| Work to be completed |
In the records below, find the line with "w, (7 * V, 8 * V))" and the line with "(8 * V, 10 * V))"; return exactly those lines and every line between them.

Collected data
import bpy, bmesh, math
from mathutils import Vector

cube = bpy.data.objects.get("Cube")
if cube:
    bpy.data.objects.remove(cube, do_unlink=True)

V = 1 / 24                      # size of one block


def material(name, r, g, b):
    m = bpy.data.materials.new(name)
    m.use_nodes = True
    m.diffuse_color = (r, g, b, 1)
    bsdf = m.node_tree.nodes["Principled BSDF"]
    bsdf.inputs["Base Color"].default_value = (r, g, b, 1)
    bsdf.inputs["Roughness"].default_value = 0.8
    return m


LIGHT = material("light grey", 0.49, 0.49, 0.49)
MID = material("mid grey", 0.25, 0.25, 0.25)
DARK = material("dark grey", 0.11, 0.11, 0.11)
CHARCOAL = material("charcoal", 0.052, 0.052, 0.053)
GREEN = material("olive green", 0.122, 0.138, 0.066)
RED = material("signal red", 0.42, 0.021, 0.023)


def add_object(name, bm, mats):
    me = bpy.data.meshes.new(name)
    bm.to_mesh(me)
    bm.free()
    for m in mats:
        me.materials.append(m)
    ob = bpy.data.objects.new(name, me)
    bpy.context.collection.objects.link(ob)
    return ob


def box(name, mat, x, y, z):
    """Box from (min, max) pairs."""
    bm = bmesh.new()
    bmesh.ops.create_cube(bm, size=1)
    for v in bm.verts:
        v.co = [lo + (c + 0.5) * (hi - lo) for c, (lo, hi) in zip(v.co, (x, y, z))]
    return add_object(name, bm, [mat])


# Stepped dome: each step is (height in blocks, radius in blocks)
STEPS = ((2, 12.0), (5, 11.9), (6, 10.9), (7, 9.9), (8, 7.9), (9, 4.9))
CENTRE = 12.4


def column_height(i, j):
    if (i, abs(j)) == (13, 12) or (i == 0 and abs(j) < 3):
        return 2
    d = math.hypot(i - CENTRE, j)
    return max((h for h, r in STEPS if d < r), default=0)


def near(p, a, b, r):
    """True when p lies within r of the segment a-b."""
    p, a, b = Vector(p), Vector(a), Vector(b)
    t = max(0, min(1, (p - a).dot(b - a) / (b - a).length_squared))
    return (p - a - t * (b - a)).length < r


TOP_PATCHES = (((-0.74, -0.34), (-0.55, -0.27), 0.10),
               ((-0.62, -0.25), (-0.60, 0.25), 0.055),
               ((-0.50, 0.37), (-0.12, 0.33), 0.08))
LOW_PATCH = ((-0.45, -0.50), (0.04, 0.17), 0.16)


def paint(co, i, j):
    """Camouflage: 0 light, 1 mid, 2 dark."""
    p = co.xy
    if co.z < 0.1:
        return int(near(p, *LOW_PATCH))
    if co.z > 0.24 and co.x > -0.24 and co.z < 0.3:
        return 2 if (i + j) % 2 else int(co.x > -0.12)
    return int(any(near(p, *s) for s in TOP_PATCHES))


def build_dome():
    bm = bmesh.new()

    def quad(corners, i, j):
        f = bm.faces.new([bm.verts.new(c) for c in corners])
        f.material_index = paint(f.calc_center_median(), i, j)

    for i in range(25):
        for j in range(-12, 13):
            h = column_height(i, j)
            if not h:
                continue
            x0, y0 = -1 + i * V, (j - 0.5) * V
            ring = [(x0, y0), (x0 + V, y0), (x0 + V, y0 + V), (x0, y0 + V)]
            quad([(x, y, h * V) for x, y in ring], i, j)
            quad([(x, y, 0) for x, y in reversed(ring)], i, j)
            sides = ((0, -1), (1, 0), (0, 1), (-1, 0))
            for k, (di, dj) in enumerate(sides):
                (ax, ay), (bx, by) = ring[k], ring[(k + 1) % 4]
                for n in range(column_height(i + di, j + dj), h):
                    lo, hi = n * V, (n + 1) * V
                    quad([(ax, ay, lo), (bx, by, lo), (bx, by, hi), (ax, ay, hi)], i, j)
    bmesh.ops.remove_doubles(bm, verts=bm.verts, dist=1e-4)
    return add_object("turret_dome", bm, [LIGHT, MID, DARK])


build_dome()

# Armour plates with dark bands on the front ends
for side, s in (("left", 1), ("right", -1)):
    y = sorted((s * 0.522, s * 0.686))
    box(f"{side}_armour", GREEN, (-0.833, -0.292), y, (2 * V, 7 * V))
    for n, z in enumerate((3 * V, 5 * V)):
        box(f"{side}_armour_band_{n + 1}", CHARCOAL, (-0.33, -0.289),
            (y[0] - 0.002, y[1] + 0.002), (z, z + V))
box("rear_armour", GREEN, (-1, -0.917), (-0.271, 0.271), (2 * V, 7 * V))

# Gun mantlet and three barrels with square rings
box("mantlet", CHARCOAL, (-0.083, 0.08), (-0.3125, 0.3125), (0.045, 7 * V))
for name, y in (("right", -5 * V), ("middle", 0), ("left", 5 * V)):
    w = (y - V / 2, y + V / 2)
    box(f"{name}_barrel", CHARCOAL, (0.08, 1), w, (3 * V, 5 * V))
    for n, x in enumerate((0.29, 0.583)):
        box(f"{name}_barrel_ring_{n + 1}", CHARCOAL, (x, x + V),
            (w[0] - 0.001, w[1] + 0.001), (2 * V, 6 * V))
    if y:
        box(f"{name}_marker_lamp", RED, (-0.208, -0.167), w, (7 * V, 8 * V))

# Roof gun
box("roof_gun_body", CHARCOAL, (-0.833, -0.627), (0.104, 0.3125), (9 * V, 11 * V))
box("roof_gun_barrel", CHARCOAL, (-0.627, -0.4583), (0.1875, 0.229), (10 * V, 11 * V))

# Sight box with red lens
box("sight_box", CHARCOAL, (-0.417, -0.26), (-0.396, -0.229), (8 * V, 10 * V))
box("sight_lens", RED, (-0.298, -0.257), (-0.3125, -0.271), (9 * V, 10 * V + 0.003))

| The answer |
        box(f"{name}_marker_lamp", RED, (-0.208, -0.167), w, (7 * V, 8 * V))

# Roof gun
box("roof_gun_body", CHARCOAL, (-0.833, -0.627), (0.104, 0.3125), (9 * V, 11 * V))
box("roof_gun_barrel", CHARCOAL, (-0.627, -0.4583), (0.1875, 0.229), (10 * V, 11 * V))

# Sight box with red lens
box("sight_box", CHARCOAL, (-0.417, -0.26), (-0.396, -0.229), (8 * V, 10 * V))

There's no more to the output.